What is working for me is pretty obvious to anyone following. HCLP and BAS are setting my year, single handedly. Even factoring in my biggest misses so far, my gains stand back above 10% YTD.

But I’m not going to just steadily publish a slew of feel good pieces, brushing my ugly ducklings under the mat. So this post will focus on them, why they aren’t performing, and what I intend to do about it.

First up is NRP. NRP is a debt ridden resource MLP whose largest assets are comprised of metallurgical coal deposits. The partnership has been hammered since I bought in at $20, currently standing just below $14. Back in January, I cut a lot of this position for around $16, but recently added back above $15. The position stands at around 6% of assets and I have a big loss attached to it.

As for why NRP is down more than 40% this year, there are two big factors driving the outcome. The first is the obvious hatred of all things coal, based on falling global demand and unfriendly domestic politics. The second is that people generally mistrust this position specifically and are betting they’ll have to raise cash through dilutions. The company has a lot of debt coming due.

My opinion is that NRP has already suffered enough to justify the prices at $20, and my opinion hasn’t changed much at $14. I’m not knee jerk afraid of shareholder dilutions and like the steps NRP has taken to diversify their assets away from a pure coal play. I also think coal is set to rebound. In the meantime, even if they slash their distribution by 25%, that would leave it paying out 7% annually, which is far above market yield. However, I will not be adding more until I see market sentiment shift, preferring instead to add other coal related investments and keeping company specific risk low – building my coal thesis out of many smaller parts. BTU is my first secondary choice, and I’ll probably follow up with a third play next year if coal names are still depressed then.

My second ugly child is CCJ. This is kind of amusing, as I really haven’t lost money on CCJ this year. Cameco and related names rallied hard starting around February helping press my gains to 15% early on, and CCJ’s unceremonious relapse was one of the biggest contributors to those gains sliding back below 10% a month ago. CCJ stands at $19, 5-10% below my average cost per share.

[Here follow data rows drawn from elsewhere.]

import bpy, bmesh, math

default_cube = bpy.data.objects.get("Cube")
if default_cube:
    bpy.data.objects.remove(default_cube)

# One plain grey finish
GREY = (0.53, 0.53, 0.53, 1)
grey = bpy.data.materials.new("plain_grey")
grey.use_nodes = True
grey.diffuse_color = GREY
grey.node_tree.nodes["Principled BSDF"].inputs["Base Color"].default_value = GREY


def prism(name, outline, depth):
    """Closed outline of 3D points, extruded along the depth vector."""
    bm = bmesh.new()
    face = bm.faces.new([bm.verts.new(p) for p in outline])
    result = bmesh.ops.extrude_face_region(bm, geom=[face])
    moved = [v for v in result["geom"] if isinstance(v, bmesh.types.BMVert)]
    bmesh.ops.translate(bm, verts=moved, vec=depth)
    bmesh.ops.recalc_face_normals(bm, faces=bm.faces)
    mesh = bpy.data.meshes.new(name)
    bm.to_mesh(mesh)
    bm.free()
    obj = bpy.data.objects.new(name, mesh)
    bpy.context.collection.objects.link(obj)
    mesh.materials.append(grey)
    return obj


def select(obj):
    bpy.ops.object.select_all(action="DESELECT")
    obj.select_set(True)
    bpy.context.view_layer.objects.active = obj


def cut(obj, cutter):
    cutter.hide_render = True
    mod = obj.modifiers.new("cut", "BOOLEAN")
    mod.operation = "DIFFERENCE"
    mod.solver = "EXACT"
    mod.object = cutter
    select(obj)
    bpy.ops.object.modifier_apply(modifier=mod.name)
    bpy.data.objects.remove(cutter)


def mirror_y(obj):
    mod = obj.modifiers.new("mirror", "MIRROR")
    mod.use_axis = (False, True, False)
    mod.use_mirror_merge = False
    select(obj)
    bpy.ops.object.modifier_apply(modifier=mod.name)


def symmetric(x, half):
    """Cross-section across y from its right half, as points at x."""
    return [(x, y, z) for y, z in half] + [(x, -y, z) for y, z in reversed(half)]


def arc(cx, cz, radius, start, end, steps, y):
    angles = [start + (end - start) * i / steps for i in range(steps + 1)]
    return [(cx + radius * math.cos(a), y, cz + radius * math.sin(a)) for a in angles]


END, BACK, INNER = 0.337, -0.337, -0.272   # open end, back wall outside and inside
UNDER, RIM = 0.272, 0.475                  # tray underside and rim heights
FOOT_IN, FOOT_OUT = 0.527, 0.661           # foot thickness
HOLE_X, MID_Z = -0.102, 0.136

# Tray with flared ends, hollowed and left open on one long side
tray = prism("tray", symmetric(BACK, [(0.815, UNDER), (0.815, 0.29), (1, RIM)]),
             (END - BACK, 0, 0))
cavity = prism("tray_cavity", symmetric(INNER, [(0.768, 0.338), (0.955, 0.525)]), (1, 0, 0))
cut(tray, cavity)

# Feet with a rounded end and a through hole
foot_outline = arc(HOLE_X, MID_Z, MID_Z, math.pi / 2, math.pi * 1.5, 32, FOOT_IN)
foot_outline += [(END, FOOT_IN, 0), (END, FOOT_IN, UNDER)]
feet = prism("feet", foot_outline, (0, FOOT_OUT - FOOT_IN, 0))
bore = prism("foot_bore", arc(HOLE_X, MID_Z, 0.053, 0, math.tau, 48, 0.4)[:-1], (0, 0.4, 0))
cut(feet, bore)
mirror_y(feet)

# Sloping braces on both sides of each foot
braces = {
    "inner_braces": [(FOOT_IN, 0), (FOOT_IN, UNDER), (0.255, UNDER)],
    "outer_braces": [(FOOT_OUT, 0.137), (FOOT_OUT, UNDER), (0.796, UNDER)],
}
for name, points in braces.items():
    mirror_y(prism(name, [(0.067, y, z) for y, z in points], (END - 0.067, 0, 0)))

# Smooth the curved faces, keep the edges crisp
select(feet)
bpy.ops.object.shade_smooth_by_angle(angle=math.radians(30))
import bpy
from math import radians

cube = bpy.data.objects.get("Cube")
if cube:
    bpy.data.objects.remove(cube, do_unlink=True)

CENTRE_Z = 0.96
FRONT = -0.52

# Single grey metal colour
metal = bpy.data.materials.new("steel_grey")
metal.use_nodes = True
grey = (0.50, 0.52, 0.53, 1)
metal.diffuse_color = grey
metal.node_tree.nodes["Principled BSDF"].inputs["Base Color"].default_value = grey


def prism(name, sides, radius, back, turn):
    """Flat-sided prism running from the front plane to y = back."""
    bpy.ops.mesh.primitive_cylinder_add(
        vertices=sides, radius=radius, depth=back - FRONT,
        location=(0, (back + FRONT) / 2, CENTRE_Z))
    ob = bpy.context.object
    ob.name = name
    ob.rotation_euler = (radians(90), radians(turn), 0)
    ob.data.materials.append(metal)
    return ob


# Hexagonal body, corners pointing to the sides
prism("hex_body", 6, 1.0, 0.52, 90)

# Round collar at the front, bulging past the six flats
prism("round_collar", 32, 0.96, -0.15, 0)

CCJ’s problem is also bicausal. The market for uranium remains abysmal, and spot prices have plunged another 20% this year. That’s the pricing for when there are uranium trades at all. My smaller, half scaled position, UEC, made ZERO sales in the first quarter of this year. The market for uranium is near-totally dead. CCJ has largely fended off impact from this pricing issue through their long term supply agreements. However, that can only get you so far.

But CCJ has a second big problem, which is a very large (and growing) deferred (some may say dodged) tax liability to the Canadian government. The price tag is set to cross $1 billion shortly and will probably be almost three years worth of earnings when we’re set and done here. This is why CCJ’s stock is performing so much worse than its dumber, small peers this year.

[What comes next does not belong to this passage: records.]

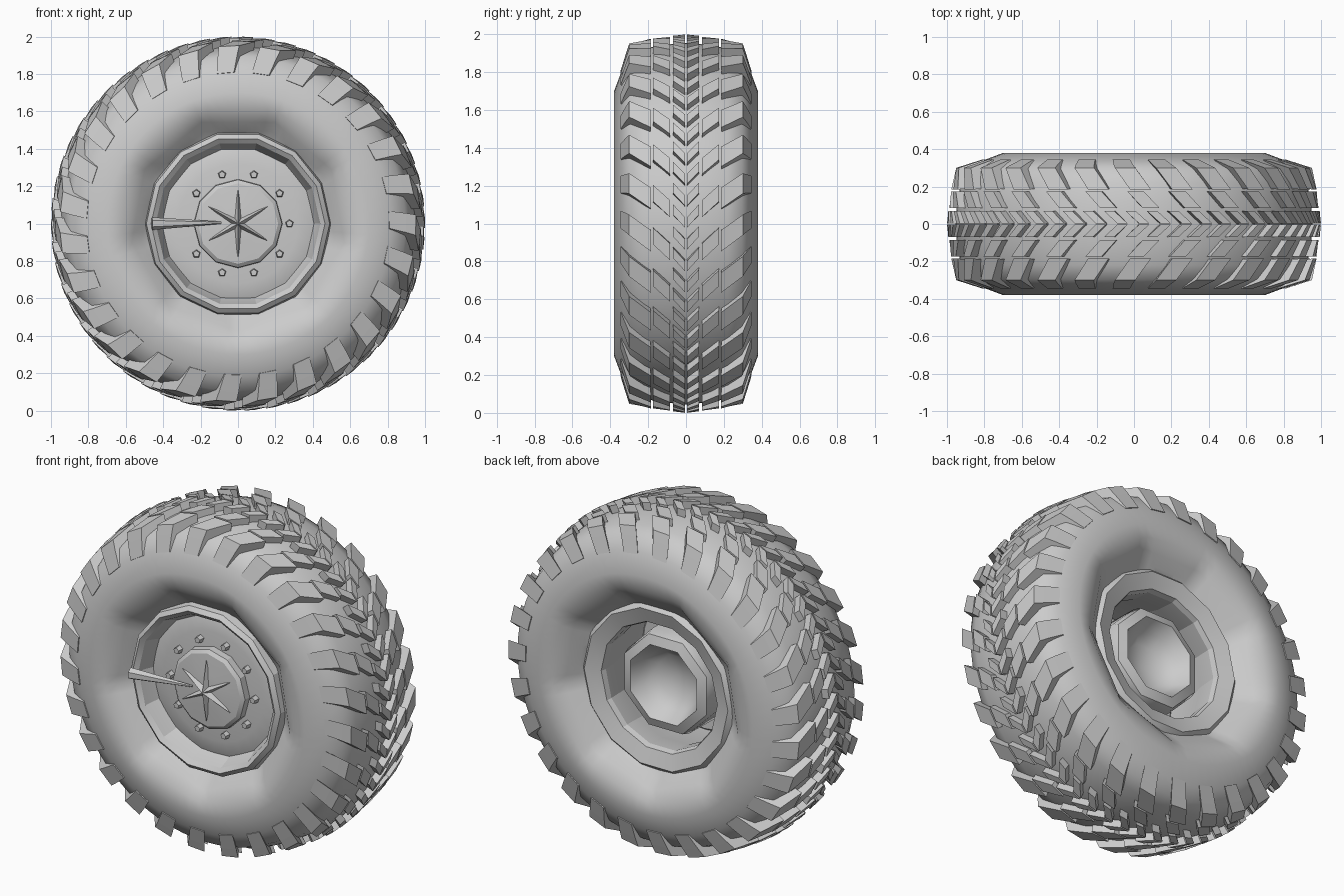
import bpy, bmesh
from math import sin, cos, pi, radians
from mathutils import Vector

if "Cube" in bpy.data.objects:
    bpy.data.objects.remove(bpy.data.objects["Cube"])


def finish(name, bm, smooth=None):
    bmesh.ops.remove_doubles(bm, verts=bm.verts, dist=1e-5)
    bmesh.ops.recalc_face_normals(bm, faces=bm.faces)
    me = bpy.data.meshes.new(name)
    bm.to_mesh(me)
    bm.free()
    ob = bpy.data.objects.new(name, me)
    bpy.context.collection.objects.link(ob)
    if smooth:
        bpy.ops.object.select_all(action='DESELECT')
        ob.select_set(True)
        bpy.context.view_layer.objects.active = ob
        bpy.ops.object.shade_smooth_by_angle(angle=radians(smooth))
    return ob


def polar(r, y, a):
    return Vector((r * cos(a), y, 1 + r * sin(a)))


def facet(a, amount, sides=9):
    """Radius factor blending a circle toward a regular polygon."""
    step = 2 * pi / sides
    k = 1 / cos((a + pi / 2) % step - step / 2) * cos(step / 2)
    return 1 + amount * (k * 1.03 - 1)


def lathe(name, prof, n, closed=False, smooth=35, phase=0.0):
    """Spin (radius, y[, facet amount]) points round the axle."""
    bm = bmesh.new()
    rings = []
    for i in range(n):
        a = 2 * pi * i / n + phase
        rings.append([bm.verts.new(polar(p[0] * facet(a, p[2] if len(p) > 2 else 0), p[1], a))
                      for p in prof])
    m = len(prof)
    for i in range(n):
        A, B = rings[i], rings[(i + 1) % n]
        for j in range(m if closed else m - 1):
            k = (j + 1) % m
            vs = [A[j], A[k], B[k], B[j]]
            bm.faces.new(vs)
    bmesh.ops.dissolve_degenerate(bm, dist=1e-6, edges=bm.edges)
    return finish(name, bm, smooth)


def lug_row(name, section, count, width, skew, offset=0.0):
    """Angled tread blocks, mirrored to both halves of the tyre."""
    bm = bmesh.new()
    for s in (-1, 1):
        for i in range(count):
            a0 = 2 * pi * (i + offset) / count
            sides = [[bm.verts.new(polar(r, s * y, a0 + skew * y + e * width / 2))
                      for r, y in section] for e in (-1, 1)]
            m = len(section)
            bm.faces.new(sides[0])
            bm.faces.new(sides[1])
            for j in range(m):
                k = (j + 1) % m
                bm.faces.new([sides[0][j], sides[0][k], sides[1][k], sides[1][j]])
    return finish(name, bm)


# Tyre carcass: round outside, faceted toward the bead
half = [(.955, 0), (.945, .12), (.925, .22), (.895, .295), (.82, .335), (.70, .38),
        (.62, .365, .5), (.56, .325, 1), (.51, .275, 1), (.46, .24, .4)]
mirror = [(p[0], -p[1], *p[2:]) for p in half[:0:-1]]
lathe("tyre", mirror + half, 72, closed=True, smooth=50)

# Tread: shoulder, middle and centre blocks in a V pattern
lug_row("shoulder_lugs", [(.90, .19), (.977, .185), (.952, .30), (.90, .317),
                          (.81, .345), (.80, .31)], 27, .115, .75)
lug_row("middle_lugs", [(.92, .085), (.988, .085), (.978, .175), (.91, .175)], 27, .09, .95, .0)
lug_row("centre_lugs", [(.93, .004), (1.0, .004), (.993, .07), (.93, .07)], 54, .055, 1.1)

# Wheel rim: front lip, barrel and rear flange
lathe("rim_front_lip", [(.50, -.25), (.49, -.30), (.465, -.32), (.44, -.30), (.42, -.24),
                        (.40, -.20)], 14, smooth=20)
lathe("rim_barrel", [(.42, -.22), (.41, .0), (.38, .10), (.37, .22), (.38, .25), (.47, .28),
                     (.50, .25)], 14, smooth=20)

# Front disc and hub cap
lathe("wheel_disc", [(.43, -.20), (.40, -.215), (.32, -.225), (.22, -.23), (.22, -.18),
                     (.40, -.17)], 28, closed=True)
lathe("hub_cap", [(.24, -.19), (.235, -.27), (.215, -.285), (.10, -.295), (0, -.30)], 12, smooth=20)

# Six-point ridge on the hub cap
bm = bmesh.new()
for i in range(6):
    a = radians(90 + 60 * i)
    tip, top = bm.verts.new(polar(.185, -.295, a)), bm.verts.new(polar(0, -.335, 0))
    l, r = (bm.verts.new(polar(.045, -.285, a + e)) for e in (-pi / 6, pi / 6))
    bm.faces.new([tip, top, l])
    bm.faces.new([tip, r, top])
finish("hub_star", bm)

# Wheel bolts
bm = bmesh.new()
for i in range(10):
    a = 2 * pi * i / 10
    old = set(bm.verts)
    bmesh.ops.create_cone(bm, cap_ends=True, segments=5, radius1=.024, radius2=.018, depth=.04)
    for v in set(bm.verts) - old:
        c = polar(.275, -.24, a)
        v.co = Vector((c.x + v.co.x, c.y - v.co.z, c.z + v.co.y))
finish("wheel_bolts", bm)

# Tapered valve stem lying across the disc
bm = bmesh.new()
bmesh.ops.create_cone(bm, cap_ends=True, segments=6, radius1=.034, radius2=.006, depth=1)
p, q = Vector((-.46, -.345, 1.0)), Vector((-.09, -.30, 1.005))
rot = (q - p).to_track_quat('Z', 'Y')
for v in bm.verts:
    co = v.co.copy()
    v.co = (p + q) / 2 + rot @ Vector((co.x, co.y, co.z * (q - p).length))
finish("valve_stem", bm)

# Rear drum with dished centre
lathe("rear_drum", [(.31, -.17), (.305, .14), (.29, .19), (.235, .21), (.19, .13), (.13, .08),
                    (0, .06)], 8, smooth=50, phase=pi / 8)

And I am not at all concerned about CCJ. I’m electing to sit back and do nothing. The tax bill is a non issue. Without question, Canadian corporate governance is much harsher than the US, and there will be consequences for CCJ. They will be made to pay up, and someone will probably get punished. However, even given the magnitude of the bill, it’s hard to see how this changes the stock dynamics.

To put this into perspective, consider APC back when the oil well blew up. People freaked out at the billions of dollars they would owe in damages and bid the stock down an absurd amount. And then, it no longer mattered. The company made a full recovery in a hurry. As then, CCJ’s market prospects look bright on the horizon. They will be made to pay past owed taxes and that hit will sting, but it’s a one time issue and when you consider how stock multiples are priced into shares, the truth is CCJ’s larger problems (business) when worked through will more than totally swallow this blip on the radar. From the perspective of shareholders, at this point and at this price, CCJ’s only problem is the uranium market. The tax liability will be worked through and take care of itself shortly, if only the damn uranium market can recover.

Previous Posts by Mr. Cain Thaler